"We point out it appears from the face of what has just been quoted appellants' position with respect thereto is predicated upon the assumption, and we might add upon its own construction of the evidence, that appellee was failing to keep a proper lookout and walked directly into the side of the bus. If that was the undisputed evidence we agree that under our decision in Goodloe v. Jo-Mar Dairies Co., 163 Kan. 611, 185 P.2d 158, appellee would have been guilty of contributory negligence and therefore precluded from recovery as a matter of law. The trouble is that under the facts and circumstances disclosed by the record in this case appellants' position is based upon a false premise. Conceding there was evidence which, if believed, would sustain their theory there was also substantial competent evidence, to which we have heretofore referred and therefore need not repeat, which if it were believed, would uphold appellee's theory that the bus came from behind and ran over her. In that situation, with the evidence in dispute, we think the question of appellee's contributory negligence was a fair question to submit to the jury and add that its decision on the point was conclusive." (pp. 480, 481.)

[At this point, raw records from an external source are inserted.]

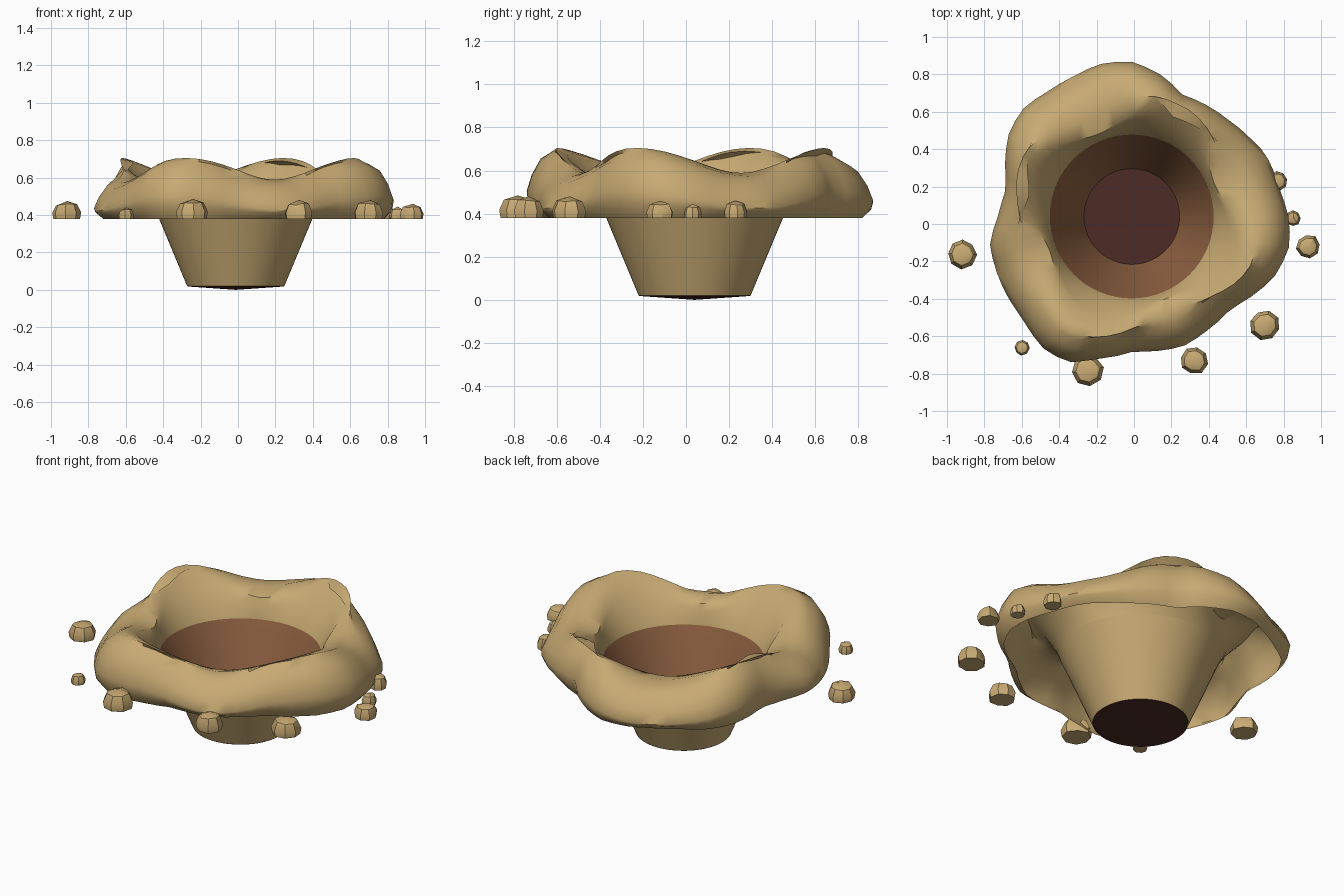
import bpy, math, random
from math import cos, sin, pi, radians

if "Cube" in bpy.data.objects:
    bpy.data.objects.remove(bpy.data.objects["Cube"])

random.seed(4)
CX, CY = -0.012, 0.04


def material(name, rgb):
    m = bpy.data.materials.new(name)
    m.diffuse_color = (*rgb, 1)
    m.use_nodes = True
    m.node_tree.nodes["Principled BSDF"].inputs["Base Color"].default_value = m.diffuse_color
    return m


SAND = material("sand", (0.58, 0.405, 0.172))
CLAY = material("clay_brown", (0.27, 0.118, 0.052))
DARK = material("dark_earth", (0.072, 0.024, 0.018))


def loft(name, rings, mat, cap_start=None, cap_end=None, angle=35):
    """Skin equal-length rings of points, with optional centre points as caps."""
    n = len(rings[0])
    verts = [p for ring in rings for p in ring]
    faces = []
    for j in range(len(rings) - 1):
        for i in range(n):
            k = (i + 1) % n
            faces.append((j * n + i, j * n + k, (j + 1) * n + k, (j + 1) * n + i))
    if cap_start:
        verts.append(cap_start)
        faces += [((i + 1) % n, i, len(verts) - 1) for i in range(n)]
    if cap_end:
        verts.append(cap_end)
        b = (len(rings) - 1) * n
        faces += [(b + i, b + (i + 1) % n, len(verts) - 1) for i in range(n)]
    me = bpy.data.meshes.new(name)
    me.from_pydata(verts, [], faces)
    me.materials.append(mat)
    ob = bpy.data.objects.new(name, me)
    bpy.context.collection.objects.link(ob)
    bpy.ops.object.select_all(action='DESELECT')
    ob.select_set(True)
    bpy.context.view_layer.objects.active = ob
    bpy.ops.object.shade_smooth_by_angle(angle=radians(angle))
    return ob


def circle(r, z, n=64):
    return [(CX + r * cos(2 * pi * i / n), CY + r * sin(2 * pi * i / n), z)
            for i in range(n)]


# Irregular outline of the mound, walked anticlockwise
OUTLINE = [(.83, .02), (.78, .18), (.70, .38), (.62, .46), (.50, .56), (.26, .69),
           (.14, .80), (-.02, .87), (-.18, .855), (-.34, .78), (-.46, .71),
           (-.60, .61), (-.67, .48), (-.68, .20), (-.72, .06), (-.77, -.11),
           (-.73, -.27), (-.60, -.50), (-.48, -.67), (-.35, -.74), (-.20, -.72),
           (0, -.68), (.27, -.65), (.39, -.57), (.52, -.45), (.76, -.27), (.83, -.12)]
POLAR = sorted((math.atan2(y - CY, x - CX) % (2 * pi), math.hypot(x - CX, y - CY))
               for x, y in OUTLINE)
POLAR = [(POLAR[-1][0] - 2 * pi, POLAR[-1][1])] + POLAR + \
        [(POLAR[0][0] + 2 * pi, POLAR[0][1])]


def outline_radius(a):
    for (a0, r0), (a1, r1) in zip(POLAR, POLAR[1:]):
        if a0 <= a <= a1:
            return r0 + (r1 - r0) * (a - a0) / (a1 - a0)


# Wavy mound: four humps around the rim, hollow underneath
N = 64
columns = []
for i in range(N):
    a = 2 * pi * i / N
    R = outline_radius(a)
    wave = cos(4 * (a - radians(67)))
    top = 0.647 + 0.058 * wave
    lip = 0.55 + 0.075 * wave
    lip_z = top - 0.025
    mid = lip + 0.3 * (R - lip)
    profile = [(R - 0.05, 0.38), (R - 0.008, 0.425 + 0.015 * wave),
               (R, 0.465 + 0.04 * wave), (R - 0.025, 0.53 + 0.05 * wave),
               (R - 0.07, top - 0.05), (R - 0.13, top - 0.015), (mid, top),
               (lip, lip_z),
               (0.44 + 0.6 * (lip - 0.44), 0.45 + 0.68 * (lip_z - 0.45)),
               (0.44 + 0.22 * (lip - 0.44), 0.45 + 0.33 * (lip_z - 0.45)),
               (0.44, 0.45)]
    columns.append([(CX + r * cos(a), CY + r * sin(a), z) for r, z in profile])
loft("mound_rim", list(zip(*columns)), SAND, angle=50)

# Funnel: sandy outer skin, brown inner wall, dark floor
loft("funnel_outside", [circle(0.26, 0.02), circle(0.41, 0.38), circle(0.44, 0.45)], SAND)
loft("funnel_inside", [circle(0.438, 0.451), circle(0.405, 0.38), circle(0.255, 0.02)], CLAY)
loft("pit_floor", [circle(0.258, 0.018), circle(0.256, 0.022)], DARK,
     cap_start=(CX, CY, 0.0), cap_end=(CX, CY, 0.021))

# Loose stones with flat undersides: x, y, radius, height
STONES = [(-.92, -.16, .08, .095), (-.60, -.66, .042, .06), (-.25, -.78, .087, .105),
          (.32, -.73, .076, .10), (.70, -.54, .082, .10), (.93, -.12, .066, .08),
          (.85, .03, .043, .065), (.77, .23, .052, .08)]
for s, (x, y, r, h) in enumerate(STONES):
    sides = 8
    turn = random.uniform(0, pi)
    lumps = [random.uniform(0.9, 1.05) for _ in range(sides)]
    rings = [[(x + r * f * lumps[i] * cos(turn + 2 * pi * i / sides),
               y + r * f * lumps[i] * sin(turn + 2 * pi * i / sides),
               0.38 + h * t * (lumps[i] if t else 1)) for i in range(sides)]
             for f, t in ((0.93, 0), (1, 0.35), (0.75, 0.8))]
    loft(f"stone_{s + 1}", rings, SAND, cap_start=(x, y, 0.38),
         cap_end=(x + 0.1 * r, y, 0.38 + h), angle=35)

And so here, according to appellee's testimony, which the special findings definitely disclose the jury believed, appellant's bus came from behind, turned to the left and collided with him at a time when the driver of that vehicle should have yielded the right of way. In view of such evidence, and applying the rule announced in the foregoing decision and the numerous authorities cited in Bishop v. Huffman, 175 Kan. 270, 262 P.2d 948, which we pause to note is based on facts and circumstances somewhat similar to those here involved, we have no difficulty in concluding appellant's claim appellee was guilty of contributory negligence as a matter of law cannot be upheld.
In conclusion it should perhaps be stated that from an examination of the record in its entirety, and careful consideration of all arguments advanced in support of contentions entitled to appellate review, we are convinced this is primarily a fact case where the basic complaint is that appellant's evidence, not the appellee's, should have been accepted by the jury. It may be added that if it were our province to weigh the evidence and pass upon the facts we might be impressed by the evidence and the arguments advanced by appellant with respect thereto. As it is, since the jury with the trial court's approval, resolved those facts against it upon controverted but nevertheless substantial competent evidence our duty is to uphold the judgment and it is so ordered.
The judgment is affirmed.